Coleman Coker of Building Studio = our fearless (mostly) leader
11 graduate and undergraduate students
South Texas Botanical Gardens and Nature Center in Corpus Christi
Only 70 acres of the 180 acre Nature Center are developed, and visitors infrequently make it past the developed portion. Yet, Corpus is considered one of the Birdiest cities in the States, and tons of bird watchers come to the area and the center to see migratory birds. Because the Nature Center has different environmental conditions (wetlands, Oso Creek, and meadows) tons of different types of birds come to this one spot. Anyway, the director wants us to build some kind of structure to pull people off the established trails, and into the back portion of the center, towards the creek.
After our first site visit, the studio could not really come to a consensus on where exactly our intervention would be situated. After weeks of talking, debating, designing and coffee, we decided on a specific location that only three of us had actually seen in real life. And just a few days before leaving for our second site visit, we pared down 3 radically different designs into 3 less radically different designs into one cohesive idea.
|some early ideas|
When we got to the site for the second time, we all knew we had chosen the perfect location for our project (save our professor, who was having serious doubts), but our design was too massive for the immediate context. Those two days we spent on the site were really great. Actually being back and experiencing the sites and sounds helped us all be on the same page. It had been several weeks since we were on site, and trying to design when all you have are google satellite images and limited personal photos is really difficult. We found that we had forgotten what it felt like to be there, and were just operating off of our memories, which are inevitably skewed. After the first few hours of thinking we got it completely wrong, we met with the director and explained our design intent.

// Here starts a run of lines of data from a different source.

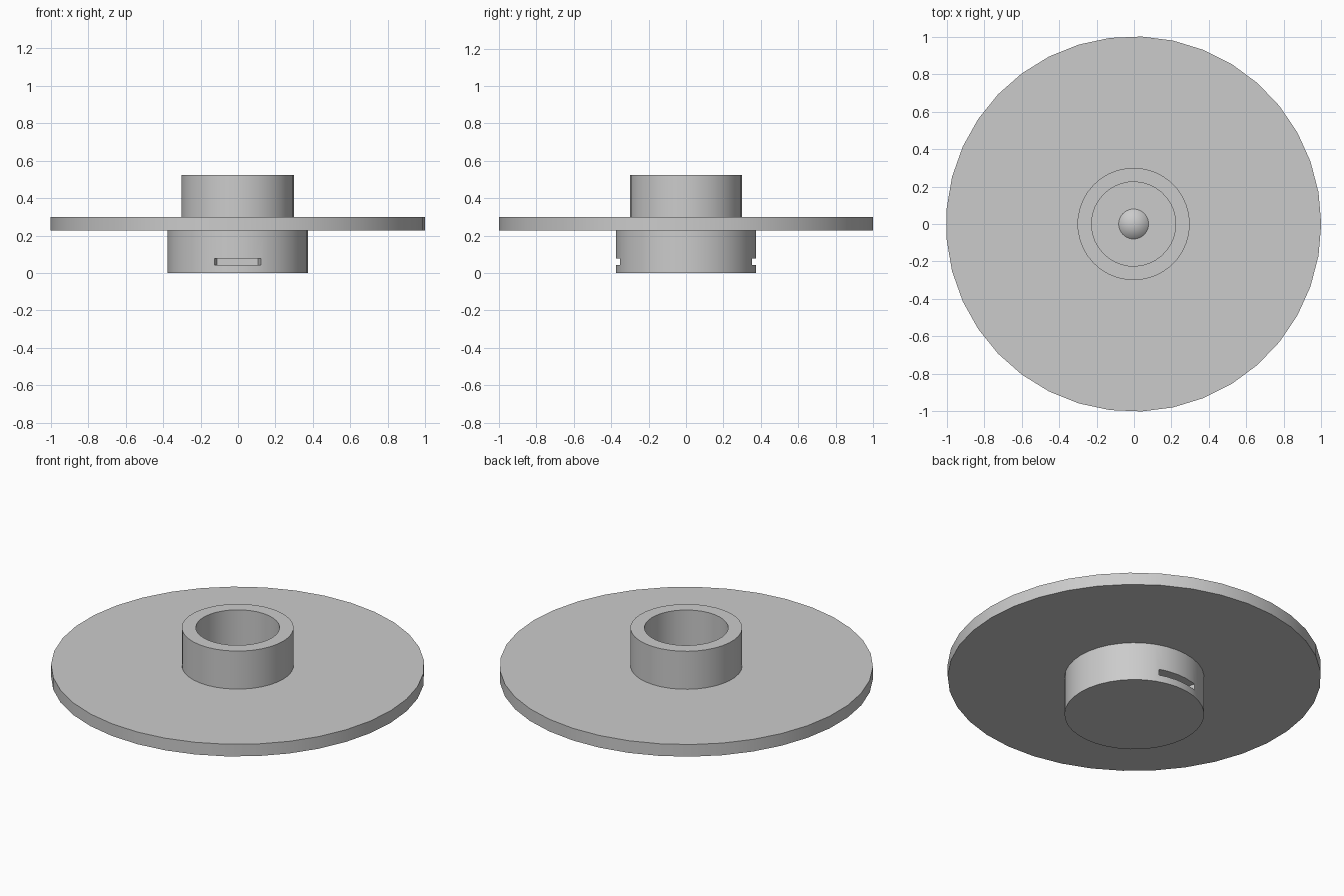
import bpy, bmesh, math
from mathutils import Matrix

cube = bpy.data.objects.get("Cube")
if cube:
    bpy.data.objects.remove(cube, do_unlink=True)

SIDES = 37
CENTRE_X = -0.002

grey = bpy.data.materials.new("plain grey")
grey.use_nodes = True
grey.diffuse_color = (0.6, 0.6, 0.6, 1)
grey.node_tree.nodes["Principled BSDF"].inputs["Base Color"].default_value = (0.6, 0.6, 0.6, 1)


def finish(name, bm):
    bmesh.ops.recalc_face_normals(bm, faces=bm.faces[:])
    mesh = bpy.data.meshes.new(name)
    bm.to_mesh(mesh)
    bm.free()
    mesh.materials.append(grey)
    obj = bpy.data.objects.new(name, mesh)
    bpy.context.collection.objects.link(obj)
    return obj


def turned(name, profile):
    """Spin a radius/height profile round the vertical axis."""
    bm = bmesh.new()
    rings = []
    for r, z in profile:
        if r == 0:
            rings.append([bm.verts.new((CENTRE_X, 0, z))] * SIDES)
        else:
            rings.append([bm.verts.new((CENTRE_X + r * math.cos(math.tau * i / SIDES),
                                        r * math.sin(math.tau * i / SIDES), z))
                          for i in range(SIDES)])
    for low, high in zip(rings, rings[1:]):
        for i in range(SIDES):
            j = (i + 1) % SIDES
            corners = dict.fromkeys((low[i], low[j], high[j], high[i]))
            bm.faces.new(list(corners))
    return finish(name, bm)


def smooth(obj):
    bpy.ops.object.select_all(action='DESELECT')
    obj.select_set(True)
    bpy.context.view_layer.objects.active = obj
    bpy.ops.object.shade_smooth_by_angle(angle=math.radians(30))


# Wide plate, hollow upper hub with a centring cone in its floor, lower hub
plate = turned("plate", [(0, 0.228), (1.002, 0.228), (1.002, 0.3), (0, 0.3)])
upper_hub = turned("upper_hub", [(0, 0.26), (0.3, 0.26), (0.3, 0.525), (0.225, 0.525),
                                 (0.225, 0.301), (0.08, 0.301), (0, 0.38)])
lower_hub = turned("lower_hub", [(0, 0), (0.375, 0), (0.375, 0.24), (0, 0.24)])

# Tapered slot cutters at the front and back of the lower hub
for name, side in (("front_slot_cutter", 1), ("back_slot_cutter", -1)):
    bm = bmesh.new()
    outline = [(-0.137, -0.4), (0.137, -0.4), (0.11, -0.3), (-0.11, -0.3)]
    base = bm.faces.new([bm.verts.new((x, y * side, 0.042)) for x, y in outline])
    top = bmesh.ops.extrude_face_region(bm, geom=[base])["geom"]
    bmesh.ops.translate(bm, vec=(0, 0, 0.036),
                        verts=[v for v in top if isinstance(v, bmesh.types.BMVert)])
    bm.transform(Matrix.Translation((CENTRE_X, 0, 0)))
    cutter = finish(name, bm)
    cutter.hide_render = True
    cutter.hide_set(True)
    cut = lower_hub.modifiers.new(name, 'BOOLEAN')
    cut.operation = 'DIFFERENCE'
    cut.solver = 'EXACT'
    cut.object = cutter

for part in (plate, upper_hub, lower_hub):
    smooth(part)
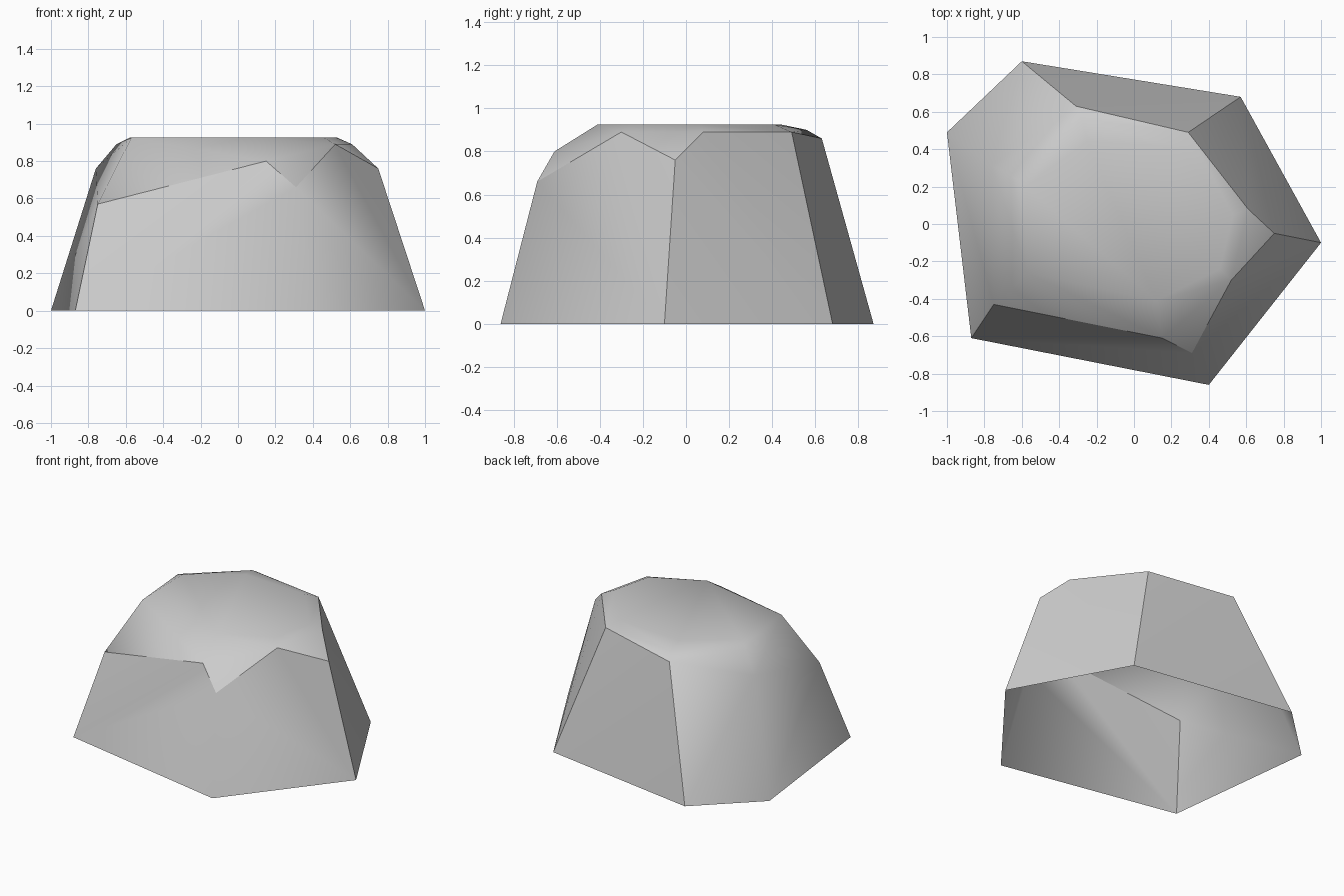
import bpy
import bmesh

old = bpy.data.objects.get("Cube")
if old:
    bpy.data.objects.remove(old, do_unlink=True)

# One stone colour
stone = bpy.data.materials.new("stone_grey")
stone.use_nodes = True
grey = (0.6, 0.6, 0.6, 1)
stone.diffuse_color = grey
stone.node_tree.nodes["Principled BSDF"].inputs["Base Color"].default_value = grey

# Six-sided footprint on the ground
base = {
    "west": (-1, .49), "north_west": (-.6, .87), "north_east": (.57, .68),
    "east": (1, -.1), "south_east": (.4, -.86), "south_west": (-.87, -.61),
}
# Broken rim where the walls meet the crown, in order around the stone
rim = {
    "south_west": (-.75, -.43, .57), "south": (.15, -.61, .8),
    "south_east": (.31, -.69, .66), "east_notch": (.52, -.3, .89),
    "east": (.75, -.05, .76), "east_high": (.61, .08, .89),
    "north_east": (.29, .49, .89), "north_west": (-.31, .63, .86),
    "west": (-.76, .31, .76),
}
# Rounded shoulders and nearly flat crown
crown = [
    (-.65, .255, .89), (-.28, .56, .9), (-.58, .2, .925), (-.57, -.26, .925),
    (.12, -.41, .925), (.46, -.24, .925), (.53, .05, .925),
    (.24, .41, .925), (-.25, .44, .925),
]

bm = bmesh.new()
foot = {n: bm.verts.new((x, y, 0)) for n, (x, y) in base.items()}
edge = {n: bm.verts.new(p) for n, p in rim.items()}
for p in crown:
    bm.verts.new(p)
bmesh.ops.convex_hull(bm, input=bm.verts[:])

# Open underside
under = [f for f in bm.faces if all(v.co.z < .01 for v in f.verts)]
bmesh.ops.delete(bm, geom=under, context='FACES')
loose = [v for v in bm.verts if v.is_valid and not v.link_faces]
foot = {n: v for n, v in foot.items() if v not in loose}
edge = {n: v for n, v in edge.items() if v not in loose}
bmesh.ops.delete(bm, geom=loose, context='VERTS')

# Smooth surface with crisp rim and four crisp wall corners
for f in bm.faces:
    f.smooth = True
names = list(rim)[:-1]
crisp = [(edge.get(a), edge.get(b)) for a, b in zip(names, names[1:])]
crisp += [(foot[n], edge.get(n)) for n in ("east", "north_east", "north_west", "south_west")]
for a, b in crisp:
    line = bm.edges.get((a, b)) if a and b else None
    if line:
        line.smooth = False

mesh = bpy.data.meshes.new("boulder")
bm.to_mesh(mesh)
bm.free()
mesh.materials.append(stone)
bpy.context.collection.objects.link(bpy.data.objects.new("boulder", mesh))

We want to draw people off the mulch path with a wall that sticks out of the tree line.. visitors will follow this wall, squeeze through it at one point, and step onto a board walk. As they move down the board walk / platform / deck toward a sandy area, the wall breaks to reveal some existing posts in the ground disappearing into the distance. on the other side of the sandy area, the grasses and trees return and create a kind of out door room, on the edge of the creek. There will be another, identical wall, that will call visitors to cross the sandy area, and explore this outdoor room and see the creek.
The director loved it.
It took another week of drawing over each other on tables covered in white butcher paper to hammer out the details, and we are still working on details as we finish the actual construction.
A lot of the design details depended upon what materials were available to us. We scoured craigslist and freecycle and talked to several lumber and milling companies to acquire materials for the wall. The only way we could build it was if we got the lumber cheap or free. We were fortunate enough to get some awesome cedar pieces for $1 a board and two pallets of free redwood, douglas fir and cedar. Included in that were 7 huge cedar beams, one of which was 28 feet long!
|two wall panels|
|testing out the bench|
|the building deck|
We have 8 days of construction left, and we are all pretty excited to see it installed. Because the site is in Corpus Christi (3.5 hours away), we are constructing everything here in Austin, on a deck on the backside of the architecture building. Everything is broken down into panels and after Thanksgiving, we will load it all up on a flat bed and ship it down. The following two weekends, we will stay down in Corpus installing it on site. Please pray for clear skies!